Once upon a time there were three little bears living in our Little House in the Big Woods in Aura, Michigan. Mama Bear, Daddy Bear and Baby Bear. One day Mama Bear told Daddy Bear that there was another bear who wanted to come live with them.
Daddy Bear didn’t believe it at first, but it was true. Mama Bear started getting bigger and bigger, even though she didn’t eat any more porridge each morning.
It became obvious that Baby Bear would soon have a new brother or sister. Mama Bear was sure it would be another boy because she had visions of two boys running helter-skelter in the ravine behind the house. (She also really secretly wanted a girl-baby, but didn’t want to be disappointed, you know how it is.)
As the darkest days of December approached in 1985 (see, it wasn’t THAT long ago) Mama Bear suddenly switched allegiances It now felt like a girl nesting inside, preparing to join the family. (She still didn’t want to be disappointed, so she reminded herself of the vision.)
Once upon a New Year’s Eve those long, long years ago a baby girl came squalling into the world, a bright brand new spanking baby girl, a delight, a joy, a new addition to the Bear family, a black-haired red-faced angel we named Kiah Michelle.
Now where did Baby get that black hair?

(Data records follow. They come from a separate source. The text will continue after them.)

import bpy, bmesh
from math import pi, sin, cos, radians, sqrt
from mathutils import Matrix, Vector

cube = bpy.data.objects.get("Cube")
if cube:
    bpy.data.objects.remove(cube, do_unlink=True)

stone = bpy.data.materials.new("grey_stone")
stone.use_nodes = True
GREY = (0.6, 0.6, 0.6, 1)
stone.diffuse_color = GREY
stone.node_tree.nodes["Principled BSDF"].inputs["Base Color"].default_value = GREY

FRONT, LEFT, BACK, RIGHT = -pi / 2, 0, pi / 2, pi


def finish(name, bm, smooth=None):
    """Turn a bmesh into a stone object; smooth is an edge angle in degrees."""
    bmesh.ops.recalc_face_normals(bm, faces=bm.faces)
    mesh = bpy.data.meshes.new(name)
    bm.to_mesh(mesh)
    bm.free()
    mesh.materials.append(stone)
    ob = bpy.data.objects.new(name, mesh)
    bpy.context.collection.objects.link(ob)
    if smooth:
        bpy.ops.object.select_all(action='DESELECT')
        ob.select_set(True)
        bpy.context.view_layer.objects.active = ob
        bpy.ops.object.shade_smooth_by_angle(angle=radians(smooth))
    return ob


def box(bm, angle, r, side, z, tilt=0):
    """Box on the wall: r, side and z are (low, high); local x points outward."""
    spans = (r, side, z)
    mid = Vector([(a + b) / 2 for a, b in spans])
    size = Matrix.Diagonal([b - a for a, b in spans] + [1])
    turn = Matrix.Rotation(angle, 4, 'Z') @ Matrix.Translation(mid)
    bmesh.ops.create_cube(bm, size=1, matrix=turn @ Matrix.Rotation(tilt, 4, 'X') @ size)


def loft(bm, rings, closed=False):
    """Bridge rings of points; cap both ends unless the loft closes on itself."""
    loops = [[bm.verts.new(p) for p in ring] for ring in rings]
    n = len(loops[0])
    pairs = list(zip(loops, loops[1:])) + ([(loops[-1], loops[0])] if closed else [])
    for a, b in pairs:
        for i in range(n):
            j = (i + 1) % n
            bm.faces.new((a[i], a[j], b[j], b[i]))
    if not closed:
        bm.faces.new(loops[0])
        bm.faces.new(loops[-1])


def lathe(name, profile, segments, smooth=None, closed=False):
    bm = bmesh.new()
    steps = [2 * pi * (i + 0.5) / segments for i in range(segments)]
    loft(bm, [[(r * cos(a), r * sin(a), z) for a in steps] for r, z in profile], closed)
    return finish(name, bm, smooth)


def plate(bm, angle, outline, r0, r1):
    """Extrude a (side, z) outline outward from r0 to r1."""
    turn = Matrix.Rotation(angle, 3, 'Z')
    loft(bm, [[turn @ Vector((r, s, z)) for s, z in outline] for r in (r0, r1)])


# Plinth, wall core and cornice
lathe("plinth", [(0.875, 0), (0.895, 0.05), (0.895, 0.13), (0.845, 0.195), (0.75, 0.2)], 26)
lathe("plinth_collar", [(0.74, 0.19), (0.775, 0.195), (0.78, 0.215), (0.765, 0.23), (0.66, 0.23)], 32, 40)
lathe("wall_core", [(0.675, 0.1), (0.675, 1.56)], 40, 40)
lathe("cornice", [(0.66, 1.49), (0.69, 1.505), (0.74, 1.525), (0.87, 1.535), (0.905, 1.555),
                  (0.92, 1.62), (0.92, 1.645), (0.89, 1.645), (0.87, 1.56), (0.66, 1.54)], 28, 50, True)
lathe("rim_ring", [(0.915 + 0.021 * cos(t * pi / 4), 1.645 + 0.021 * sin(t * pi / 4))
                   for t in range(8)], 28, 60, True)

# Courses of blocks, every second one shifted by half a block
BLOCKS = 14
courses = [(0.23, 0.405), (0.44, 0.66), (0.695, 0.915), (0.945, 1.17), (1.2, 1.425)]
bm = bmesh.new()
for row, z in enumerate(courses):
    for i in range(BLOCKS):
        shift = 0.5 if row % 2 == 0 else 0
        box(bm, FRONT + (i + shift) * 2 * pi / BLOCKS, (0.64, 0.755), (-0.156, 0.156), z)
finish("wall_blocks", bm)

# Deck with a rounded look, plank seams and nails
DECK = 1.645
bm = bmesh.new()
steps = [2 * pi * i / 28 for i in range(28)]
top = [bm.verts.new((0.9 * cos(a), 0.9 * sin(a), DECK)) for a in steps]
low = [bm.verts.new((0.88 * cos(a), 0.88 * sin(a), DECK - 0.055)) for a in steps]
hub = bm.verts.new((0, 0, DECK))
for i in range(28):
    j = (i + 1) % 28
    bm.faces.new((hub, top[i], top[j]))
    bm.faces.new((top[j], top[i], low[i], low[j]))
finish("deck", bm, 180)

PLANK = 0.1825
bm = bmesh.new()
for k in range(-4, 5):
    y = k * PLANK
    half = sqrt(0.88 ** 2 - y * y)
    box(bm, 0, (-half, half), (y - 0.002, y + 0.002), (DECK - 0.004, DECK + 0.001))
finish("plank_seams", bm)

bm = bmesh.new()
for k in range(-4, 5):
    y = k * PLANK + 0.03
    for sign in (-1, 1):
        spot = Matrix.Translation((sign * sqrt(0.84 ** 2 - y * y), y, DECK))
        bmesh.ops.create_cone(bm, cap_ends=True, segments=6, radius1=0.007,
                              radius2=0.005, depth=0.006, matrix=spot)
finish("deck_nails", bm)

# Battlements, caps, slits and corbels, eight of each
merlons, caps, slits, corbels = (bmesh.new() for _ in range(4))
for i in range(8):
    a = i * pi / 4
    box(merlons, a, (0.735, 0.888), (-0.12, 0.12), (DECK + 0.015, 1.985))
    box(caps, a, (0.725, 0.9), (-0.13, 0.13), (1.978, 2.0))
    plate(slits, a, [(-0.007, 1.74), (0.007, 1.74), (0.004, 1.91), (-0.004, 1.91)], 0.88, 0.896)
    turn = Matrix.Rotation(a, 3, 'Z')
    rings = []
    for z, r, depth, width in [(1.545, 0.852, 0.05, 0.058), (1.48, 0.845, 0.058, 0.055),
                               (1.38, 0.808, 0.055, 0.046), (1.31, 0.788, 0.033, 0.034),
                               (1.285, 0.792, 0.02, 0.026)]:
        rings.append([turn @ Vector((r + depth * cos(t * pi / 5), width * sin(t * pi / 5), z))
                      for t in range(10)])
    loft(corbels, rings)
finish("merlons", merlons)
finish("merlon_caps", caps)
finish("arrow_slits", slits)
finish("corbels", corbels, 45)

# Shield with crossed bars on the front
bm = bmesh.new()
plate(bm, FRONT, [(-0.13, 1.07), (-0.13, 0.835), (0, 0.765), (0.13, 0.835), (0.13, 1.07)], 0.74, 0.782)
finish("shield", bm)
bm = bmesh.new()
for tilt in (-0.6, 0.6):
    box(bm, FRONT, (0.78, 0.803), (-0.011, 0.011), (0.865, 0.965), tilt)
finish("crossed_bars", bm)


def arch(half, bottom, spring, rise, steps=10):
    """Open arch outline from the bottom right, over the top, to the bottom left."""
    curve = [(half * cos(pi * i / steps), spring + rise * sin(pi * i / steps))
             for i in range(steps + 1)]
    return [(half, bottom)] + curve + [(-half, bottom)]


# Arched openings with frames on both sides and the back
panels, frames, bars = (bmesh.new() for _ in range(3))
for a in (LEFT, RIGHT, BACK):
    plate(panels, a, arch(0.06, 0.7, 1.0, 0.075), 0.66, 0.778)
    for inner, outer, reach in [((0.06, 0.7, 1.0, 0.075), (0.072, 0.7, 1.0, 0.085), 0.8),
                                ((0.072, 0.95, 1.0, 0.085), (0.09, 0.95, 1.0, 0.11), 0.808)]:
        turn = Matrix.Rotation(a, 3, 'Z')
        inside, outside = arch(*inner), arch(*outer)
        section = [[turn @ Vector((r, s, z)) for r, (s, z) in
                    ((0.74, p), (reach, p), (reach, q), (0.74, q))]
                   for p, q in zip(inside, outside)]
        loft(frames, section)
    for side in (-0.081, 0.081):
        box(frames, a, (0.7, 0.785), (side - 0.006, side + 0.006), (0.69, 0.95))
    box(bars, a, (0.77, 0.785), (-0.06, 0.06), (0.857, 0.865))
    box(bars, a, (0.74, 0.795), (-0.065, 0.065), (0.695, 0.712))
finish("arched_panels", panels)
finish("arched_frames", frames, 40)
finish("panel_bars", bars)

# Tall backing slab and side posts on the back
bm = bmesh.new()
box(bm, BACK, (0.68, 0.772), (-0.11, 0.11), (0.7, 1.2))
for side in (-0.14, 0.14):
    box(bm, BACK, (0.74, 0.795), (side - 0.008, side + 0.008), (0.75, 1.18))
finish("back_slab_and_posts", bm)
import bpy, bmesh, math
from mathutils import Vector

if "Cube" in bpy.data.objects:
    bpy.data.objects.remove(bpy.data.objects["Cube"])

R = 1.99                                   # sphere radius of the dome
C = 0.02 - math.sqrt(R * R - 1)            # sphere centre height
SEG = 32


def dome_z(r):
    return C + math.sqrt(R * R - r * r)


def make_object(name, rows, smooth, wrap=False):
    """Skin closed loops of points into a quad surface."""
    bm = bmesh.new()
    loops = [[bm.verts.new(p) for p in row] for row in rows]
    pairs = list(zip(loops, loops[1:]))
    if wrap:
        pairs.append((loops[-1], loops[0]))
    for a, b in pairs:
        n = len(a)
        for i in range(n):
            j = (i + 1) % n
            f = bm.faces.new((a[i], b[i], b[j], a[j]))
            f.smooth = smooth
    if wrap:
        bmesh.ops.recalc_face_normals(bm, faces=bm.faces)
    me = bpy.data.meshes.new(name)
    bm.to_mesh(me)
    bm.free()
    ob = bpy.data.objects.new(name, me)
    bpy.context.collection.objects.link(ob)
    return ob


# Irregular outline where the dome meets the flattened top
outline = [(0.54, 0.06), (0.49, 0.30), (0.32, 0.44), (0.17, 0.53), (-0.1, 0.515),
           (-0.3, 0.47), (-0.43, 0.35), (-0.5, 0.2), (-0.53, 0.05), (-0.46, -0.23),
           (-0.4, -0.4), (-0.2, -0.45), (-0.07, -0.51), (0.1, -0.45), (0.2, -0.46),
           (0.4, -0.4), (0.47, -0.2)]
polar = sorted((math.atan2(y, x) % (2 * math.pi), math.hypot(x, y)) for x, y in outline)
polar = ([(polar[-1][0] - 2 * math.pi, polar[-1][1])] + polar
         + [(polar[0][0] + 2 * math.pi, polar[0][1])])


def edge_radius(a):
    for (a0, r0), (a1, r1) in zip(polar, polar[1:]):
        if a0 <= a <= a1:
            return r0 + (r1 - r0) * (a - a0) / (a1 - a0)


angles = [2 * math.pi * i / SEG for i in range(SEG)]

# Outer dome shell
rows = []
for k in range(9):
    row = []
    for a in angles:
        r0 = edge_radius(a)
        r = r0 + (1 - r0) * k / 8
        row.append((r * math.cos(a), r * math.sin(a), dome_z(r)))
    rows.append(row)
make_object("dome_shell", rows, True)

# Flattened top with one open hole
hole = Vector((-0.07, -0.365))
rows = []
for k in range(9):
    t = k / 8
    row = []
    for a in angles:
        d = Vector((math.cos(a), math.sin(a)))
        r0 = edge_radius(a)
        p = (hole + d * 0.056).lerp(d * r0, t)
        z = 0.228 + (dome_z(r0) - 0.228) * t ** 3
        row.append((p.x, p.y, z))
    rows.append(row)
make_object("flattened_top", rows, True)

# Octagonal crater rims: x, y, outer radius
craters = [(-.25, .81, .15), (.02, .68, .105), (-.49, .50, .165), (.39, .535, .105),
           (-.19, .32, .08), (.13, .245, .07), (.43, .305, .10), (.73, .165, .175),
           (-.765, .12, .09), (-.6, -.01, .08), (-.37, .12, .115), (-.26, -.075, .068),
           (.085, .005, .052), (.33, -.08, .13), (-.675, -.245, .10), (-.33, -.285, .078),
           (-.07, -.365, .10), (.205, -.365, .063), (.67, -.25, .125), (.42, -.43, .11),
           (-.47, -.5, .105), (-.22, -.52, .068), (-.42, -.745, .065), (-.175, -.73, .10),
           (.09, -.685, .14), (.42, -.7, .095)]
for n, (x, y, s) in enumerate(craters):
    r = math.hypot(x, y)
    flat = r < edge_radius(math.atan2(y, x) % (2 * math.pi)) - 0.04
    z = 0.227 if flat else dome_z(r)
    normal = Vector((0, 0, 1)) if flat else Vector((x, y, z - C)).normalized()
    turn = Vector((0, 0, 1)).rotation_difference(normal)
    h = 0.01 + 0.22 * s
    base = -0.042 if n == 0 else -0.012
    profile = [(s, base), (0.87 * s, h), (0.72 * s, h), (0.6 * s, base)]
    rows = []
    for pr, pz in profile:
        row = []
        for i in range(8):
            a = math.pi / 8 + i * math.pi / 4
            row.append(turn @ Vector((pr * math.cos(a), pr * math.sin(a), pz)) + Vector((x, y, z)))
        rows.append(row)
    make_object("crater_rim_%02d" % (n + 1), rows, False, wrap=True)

Wasn’t it pretty? Mama loved it especially when it stuck straight up in the air. She was a punk rock star and not yet three months old.
The grandmas, however, wanted her more civilized for photos and carefully smoothed it down into shape and order.
Baby grew faster than a garden weed and guess what? By spring her black hair turned into goldilocks! We were all smitten with our new baby bear, whom I shall now cease referring to as a bear, as stories must change when babies grow beyond fairy tales, mustn’t they?
Our wee sprite grew and grew and grew. Mama fed her refried beans and broccoli soon after breast milk. Baby then decided she was a picky eater for the next decade or so.
She was a strong-willed sprite even then. She always knew what she wanted–or at least was willing to vocally express what she thought she wanted without hesitation. (Her mama has been learning how to do this from watching her all these years. That’s the best part about children, isn’t it? They stretch us from our preconceived boundaries, if we let them.)
She shined as a bright light in our Little House in the Big Woods. People in the grocery store would smile when they saw her. They ignored the rest of us, their eyes magnetically drawn to her.
And yet she grew up to be rather quiet, not someone needing to be around people. She liked her books and movies, her alone times, her quiet times, but, sorry, I am leaping ahead in our story because in your minds she’s still a little girl, isn’t she, as you look at these photos?
Her big brother, Christopher, adored her. She followed him around like a little puppy. He taught her all his woods tricks. They played Blind Dog, blindfolding each other, leading one another through the woods. When the leader stopped, the blindfolded one must identify the location. (I think. I never played Blind Dog, so don’t ask a hapless mother.)
As for the vision her mama experienced of two boys playing in the ravine: that did come true. One day, when Chris was about eight, he had a good friend over. They were whooping and hollering in the ravine (while we girls looked on askance) and I suddenly smiled and thought–yes–that was the vision. That was it exactly.
OK, dear readers, you may look at the photos for a while and watch our little girl growing up, up, up because I think she would rather have you look at pictures rather than listen to her mama talk about her.
It is her parent’s joy to have our girl home to celebrate her 27th birthday today–another New Year’s Eve–even though she and her dad have had a bad cold this past week. As many of you know she lives in New York City, so we don’t get to spend enough time with her.
Happy Birthday, dear Kiah! We are so proud of you. You still shine like a bright light in our Little House in the Big Woods.
P.S. We are still glad that you were born on New Year’s Eve because we got a nice tax deduction back in 1985! We had enough to buy a rowboat. See how many fun gifts you’ve given us?